Records excerpted from a collection:
-- -- --

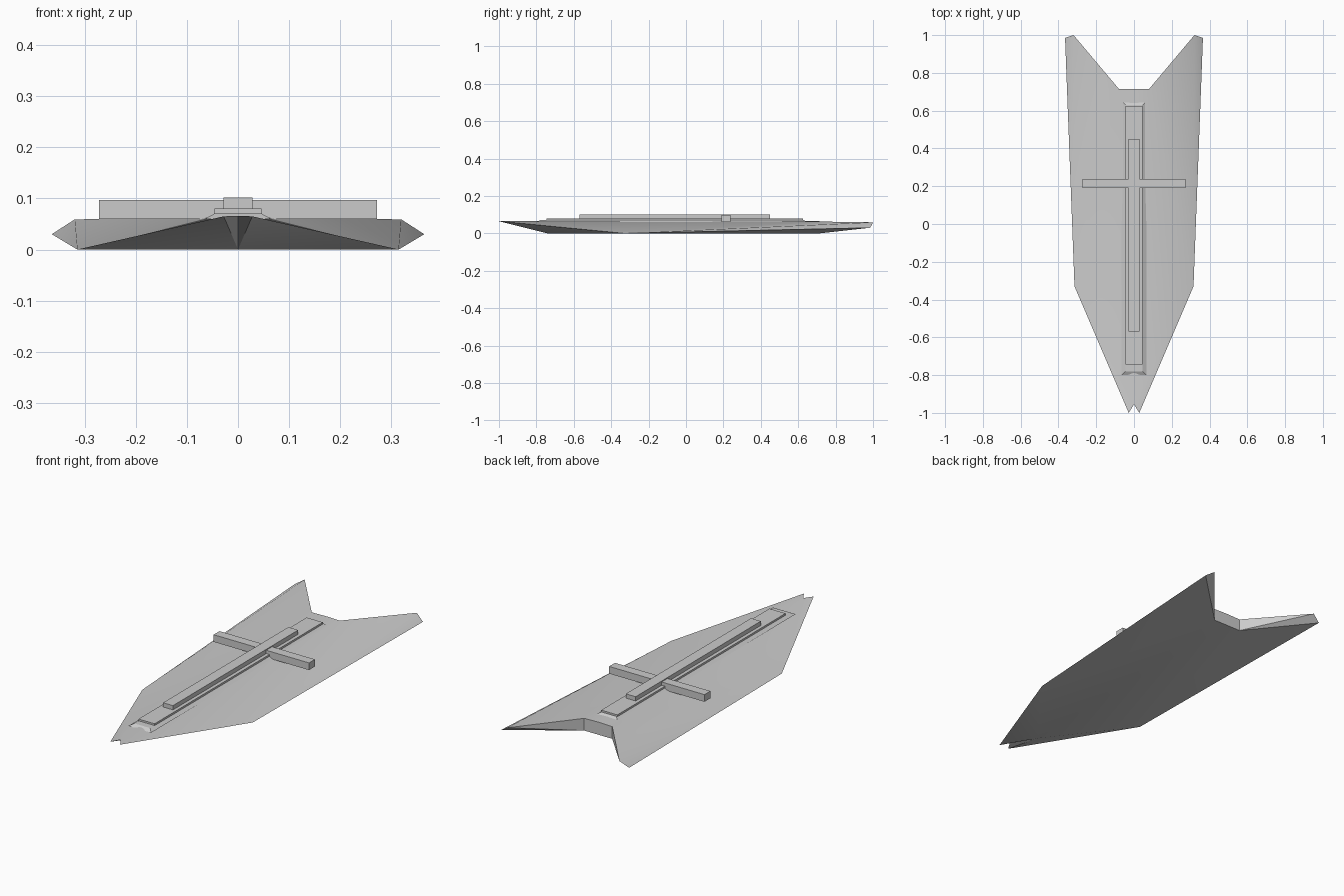
import bpy, bmesh

if "Cube" in bpy.data.objects:
    bpy.data.objects.remove(bpy.data.objects["Cube"])


def mesh_object(name, bm):
    bmesh.ops.recalc_face_normals(bm, faces=bm.faces[:])
    mesh = bpy.data.meshes.new(name)
    bm.to_mesh(mesh)
    bm.free()
    ob = bpy.data.objects.new(name, mesh)
    bpy.context.collection.objects.link(ob)
    return ob


def box(name, x, y0, y1, z0, z1, top_inset=0.0):
    """Box centred on x = 0, optionally with a narrower top."""
    bm = bmesh.new()
    bmesh.ops.create_cube(bm, size=2)
    for v in bm.verts:
        inset = top_inset if v.co.z > 0 else 0
        v.co = (v.co.x * (x - inset),
                y1 - inset if v.co.y > 0 else y0 + inset,
                z1 if v.co.z > 0 else z0)
    return mesh_object(name, bm)


# hull: thin wedge, half the points, mirrored across x = 0
points = {
    "notch": (0, -0.955, 0.066),
    "nose": (0.028, -1.0, 0.065),
    "side": (0.315, -0.33, 0.0),
    "wing_edge": (0.365, 0.985, 0.03),
    "wing_top": (0.32, 1.0, 0.059),
    "back_top": (0.08, 0.715, 0.063),
    "spine_end": (0, 0.715, 0.065),
    "keel": (0, -0.74, 0.0),
    "back_low": (0.08, 0.715, 0.0),
    "keel_end": (0, 0.715, 0.0),
}
faces = [
    # upper skin
    "notch nose side", "notch side back_top", "notch back_top spine_end",
    "side wing_edge wing_top", "side wing_top back_top",
    # lower skin
    "notch keel nose", "nose keel side", "keel side back_low",
    "keel back_low keel_end", "side wing_edge back_low",
    # rear walls
    "back_top wing_top back_low", "wing_top wing_edge back_low",
    "spine_end back_top back_low keel_end",
]
bm = bmesh.new()
for sign in (1, -1):
    verts = {k: bm.verts.new((sign * x, y, z)) for k, (x, y, z) in points.items()}
    for f in faces:
        bm.faces.new([verts[k] for k in f.split()])
bmesh.ops.remove_doubles(bm, verts=bm.verts[:], dist=1e-5)
hull = mesh_object("hull", bm)
bpy.context.view_layer.objects.active = hull
hull.select_set(True)
bpy.ops.object.shade_smooth_by_angle()

# stepped superstructure along the spine
box("deck_base", 0.065, -0.80, 0.65, 0.06, 0.071, 0.02)
box("deck_plate", 0.046, -0.745, 0.625, 0.068, 0.08)
box("spine_bar", 0.028, -0.57, 0.45, 0.075, 0.102)

# crossbar
box("crossbar", 0.272, 0.19, 0.238, 0.06, 0.097)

-- -- --

#### [Directions]
Images are to be skipped, and each line above is to be returned exactly.

#### [Written answer]
import bpy, bmesh

if "Cube" in bpy.data.objects:
    bpy.data.objects.remove(bpy.data.objects["Cube"])


def mesh_object(name, bm):
    bmesh.ops.recalc_face_normals(bm, faces=bm.faces[:])
    mesh = bpy.data.meshes.new(name)
    bm.to_mesh(mesh)
    bm.free()
    ob = bpy.data.objects.new(name, mesh)
    bpy.context.collection.objects.link(ob)
    return ob


def box(name, x, y0, y1, z0, z1, top_inset=0.0):
    """Box centred on x = 0, optionally with a narrower top."""
    bm = bmesh.new()
    bmesh.ops.create_cube(bm, size=2)
    for v in bm.verts:
        inset = top_inset if v.co.z > 0 else 0
        v.co = (v.co.x * (x - inset),
                y1 - inset if v.co.y > 0 else y0 + inset,
                z1 if v.co.z > 0 else z0)
    return mesh_object(name, bm)


# hull: thin wedge, half the points, mirrored across x = 0
points = {
    "notch": (0, -0.955, 0.066),
    "nose": (0.028, -1.0, 0.065),
    "side": (0.315, -0.33, 0.0),
    "wing_edge": (0.365, 0.985, 0.03),
    "wing_top": (0.32, 1.0, 0.059),
    "back_top": (0.08, 0.715, 0.063),
    "spine_end": (0, 0.715, 0.065),
    "keel": (0, -0.74, 0.0),
    "back_low": (0.08, 0.715, 0.0),
    "keel_end": (0, 0.715, 0.0),
}
faces = [
    # upper skin
    "notch nose side", "notch side back_top", "notch back_top spine_end",
    "side wing_edge wing_top", "side wing_top back_top",
    # lower skin
    "notch keel nose", "nose keel side", "keel side back_low",
    "keel back_low keel_end", "side wing_edge back_low",
    # rear walls
    "back_top wing_top back_low", "wing_top wing_edge back_low",
    "spine_end back_top back_low keel_end",
]
bm = bmesh.new()
for sign in (1, -1):
    verts = {k: bm.verts.new((sign * x, y, z)) for k, (x, y, z) in points.items()}
    for f in faces:
        bm.faces.new([verts[k] for k in f.split()])
bmesh.ops.remove_doubles(bm, verts=bm.verts[:], dist=1e-5)
hull = mesh_object("hull", bm)
bpy.context.view_layer.objects.active = hull
hull.select_set(True)
bpy.ops.object.shade_smooth_by_angle()

# stepped superstructure along the spine
box("deck_base", 0.065, -0.80, 0.65, 0.06, 0.071, 0.02)
box("deck_plate", 0.046, -0.745, 0.625, 0.068, 0.08)
box("spine_bar", 0.028, -0.57, 0.45, 0.075, 0.102)

# crossbar
box("crossbar", 0.272, 0.19, 0.238, 0.06, 0.097)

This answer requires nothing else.